◆ Data in this exercise
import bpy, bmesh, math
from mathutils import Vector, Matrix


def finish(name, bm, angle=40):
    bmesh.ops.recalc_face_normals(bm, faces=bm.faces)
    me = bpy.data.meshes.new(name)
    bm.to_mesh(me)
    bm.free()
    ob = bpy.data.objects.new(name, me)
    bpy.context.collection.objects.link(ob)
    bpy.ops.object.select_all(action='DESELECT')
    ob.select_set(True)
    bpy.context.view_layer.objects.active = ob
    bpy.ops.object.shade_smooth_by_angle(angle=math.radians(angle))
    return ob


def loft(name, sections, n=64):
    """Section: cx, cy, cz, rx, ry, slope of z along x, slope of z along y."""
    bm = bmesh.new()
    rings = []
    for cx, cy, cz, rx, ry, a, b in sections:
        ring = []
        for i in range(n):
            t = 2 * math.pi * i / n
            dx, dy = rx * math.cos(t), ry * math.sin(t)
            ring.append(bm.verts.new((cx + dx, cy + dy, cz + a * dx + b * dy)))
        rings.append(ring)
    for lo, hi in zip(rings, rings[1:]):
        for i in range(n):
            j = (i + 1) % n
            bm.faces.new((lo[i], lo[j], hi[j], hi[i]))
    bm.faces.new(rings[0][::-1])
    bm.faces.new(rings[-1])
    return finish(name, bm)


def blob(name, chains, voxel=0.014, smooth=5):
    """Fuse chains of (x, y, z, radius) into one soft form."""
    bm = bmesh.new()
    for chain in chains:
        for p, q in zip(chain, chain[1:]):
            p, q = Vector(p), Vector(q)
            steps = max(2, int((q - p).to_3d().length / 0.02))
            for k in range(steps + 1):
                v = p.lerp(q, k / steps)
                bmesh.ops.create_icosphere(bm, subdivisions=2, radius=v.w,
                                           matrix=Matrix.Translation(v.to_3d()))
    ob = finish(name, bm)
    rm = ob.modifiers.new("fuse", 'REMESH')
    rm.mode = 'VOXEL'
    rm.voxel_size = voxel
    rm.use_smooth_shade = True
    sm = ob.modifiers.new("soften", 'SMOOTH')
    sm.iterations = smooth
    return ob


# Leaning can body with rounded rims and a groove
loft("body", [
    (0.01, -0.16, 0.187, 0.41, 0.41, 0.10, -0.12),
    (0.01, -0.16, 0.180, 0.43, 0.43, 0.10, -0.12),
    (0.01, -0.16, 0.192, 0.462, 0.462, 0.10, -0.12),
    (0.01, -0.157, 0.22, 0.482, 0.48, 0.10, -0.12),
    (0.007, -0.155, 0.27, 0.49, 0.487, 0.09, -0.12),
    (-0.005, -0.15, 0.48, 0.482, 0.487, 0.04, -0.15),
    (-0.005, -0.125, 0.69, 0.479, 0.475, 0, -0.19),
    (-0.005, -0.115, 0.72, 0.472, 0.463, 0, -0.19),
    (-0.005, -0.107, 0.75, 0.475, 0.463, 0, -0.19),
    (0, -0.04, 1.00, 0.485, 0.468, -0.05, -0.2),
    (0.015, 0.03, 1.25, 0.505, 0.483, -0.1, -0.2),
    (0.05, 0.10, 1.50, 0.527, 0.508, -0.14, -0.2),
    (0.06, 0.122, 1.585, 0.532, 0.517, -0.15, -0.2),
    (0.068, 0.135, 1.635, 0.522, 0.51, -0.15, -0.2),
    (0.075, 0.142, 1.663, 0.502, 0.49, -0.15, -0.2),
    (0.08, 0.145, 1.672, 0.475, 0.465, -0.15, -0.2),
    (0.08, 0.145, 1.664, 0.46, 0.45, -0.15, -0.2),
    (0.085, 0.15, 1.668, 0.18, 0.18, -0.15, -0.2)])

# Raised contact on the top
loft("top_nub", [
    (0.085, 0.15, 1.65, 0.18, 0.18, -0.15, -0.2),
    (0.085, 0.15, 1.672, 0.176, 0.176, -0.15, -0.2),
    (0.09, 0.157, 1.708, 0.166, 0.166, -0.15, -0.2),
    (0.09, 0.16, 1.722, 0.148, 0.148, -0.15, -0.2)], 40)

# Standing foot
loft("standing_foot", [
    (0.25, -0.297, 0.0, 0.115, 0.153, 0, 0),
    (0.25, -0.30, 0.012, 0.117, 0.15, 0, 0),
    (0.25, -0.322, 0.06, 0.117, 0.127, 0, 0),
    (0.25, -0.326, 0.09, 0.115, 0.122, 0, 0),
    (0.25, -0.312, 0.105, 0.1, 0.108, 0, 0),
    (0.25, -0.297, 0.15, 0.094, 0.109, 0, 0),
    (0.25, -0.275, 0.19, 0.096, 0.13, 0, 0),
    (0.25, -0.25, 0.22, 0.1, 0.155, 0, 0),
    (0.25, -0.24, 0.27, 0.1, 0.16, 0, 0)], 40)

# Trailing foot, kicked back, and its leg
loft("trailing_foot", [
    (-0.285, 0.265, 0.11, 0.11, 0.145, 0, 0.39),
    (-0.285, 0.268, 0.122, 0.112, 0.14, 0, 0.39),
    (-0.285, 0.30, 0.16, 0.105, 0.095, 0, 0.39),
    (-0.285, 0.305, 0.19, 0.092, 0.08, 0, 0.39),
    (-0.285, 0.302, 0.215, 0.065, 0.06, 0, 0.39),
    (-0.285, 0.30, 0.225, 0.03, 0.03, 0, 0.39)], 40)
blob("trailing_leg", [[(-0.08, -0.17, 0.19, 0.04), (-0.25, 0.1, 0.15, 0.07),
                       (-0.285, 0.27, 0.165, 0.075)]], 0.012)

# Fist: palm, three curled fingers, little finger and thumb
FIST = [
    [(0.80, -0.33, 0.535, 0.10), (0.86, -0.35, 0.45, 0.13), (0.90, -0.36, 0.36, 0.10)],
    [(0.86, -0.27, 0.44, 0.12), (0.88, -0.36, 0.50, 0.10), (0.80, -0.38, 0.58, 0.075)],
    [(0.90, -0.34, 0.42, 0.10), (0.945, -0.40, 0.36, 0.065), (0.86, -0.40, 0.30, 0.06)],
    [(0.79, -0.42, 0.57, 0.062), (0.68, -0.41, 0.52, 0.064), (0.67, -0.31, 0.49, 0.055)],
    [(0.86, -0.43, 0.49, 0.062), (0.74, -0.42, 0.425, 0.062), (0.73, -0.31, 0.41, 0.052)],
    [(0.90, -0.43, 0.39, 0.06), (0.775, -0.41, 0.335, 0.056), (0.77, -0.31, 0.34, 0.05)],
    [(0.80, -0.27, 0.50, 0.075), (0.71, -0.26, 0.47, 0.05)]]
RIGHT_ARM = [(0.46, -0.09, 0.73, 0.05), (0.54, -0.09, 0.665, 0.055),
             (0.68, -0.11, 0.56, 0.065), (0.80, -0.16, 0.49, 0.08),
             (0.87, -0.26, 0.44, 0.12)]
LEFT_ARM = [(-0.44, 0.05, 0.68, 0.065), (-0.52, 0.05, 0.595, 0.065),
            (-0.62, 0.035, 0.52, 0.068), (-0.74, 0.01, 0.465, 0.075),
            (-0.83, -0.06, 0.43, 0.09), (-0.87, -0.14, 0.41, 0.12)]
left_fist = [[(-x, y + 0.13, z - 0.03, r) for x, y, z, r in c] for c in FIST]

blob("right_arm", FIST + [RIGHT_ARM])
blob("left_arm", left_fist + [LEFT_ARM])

◆ Exercise
Wherever the word "objects" appears in the listing above, copy the whole line.

◆ Answer box
    ob = bpy.data.objects.new(name, me)
    bpy.context.collection.objects.link(ob)
    bpy.context.view_layer.objects.active = ob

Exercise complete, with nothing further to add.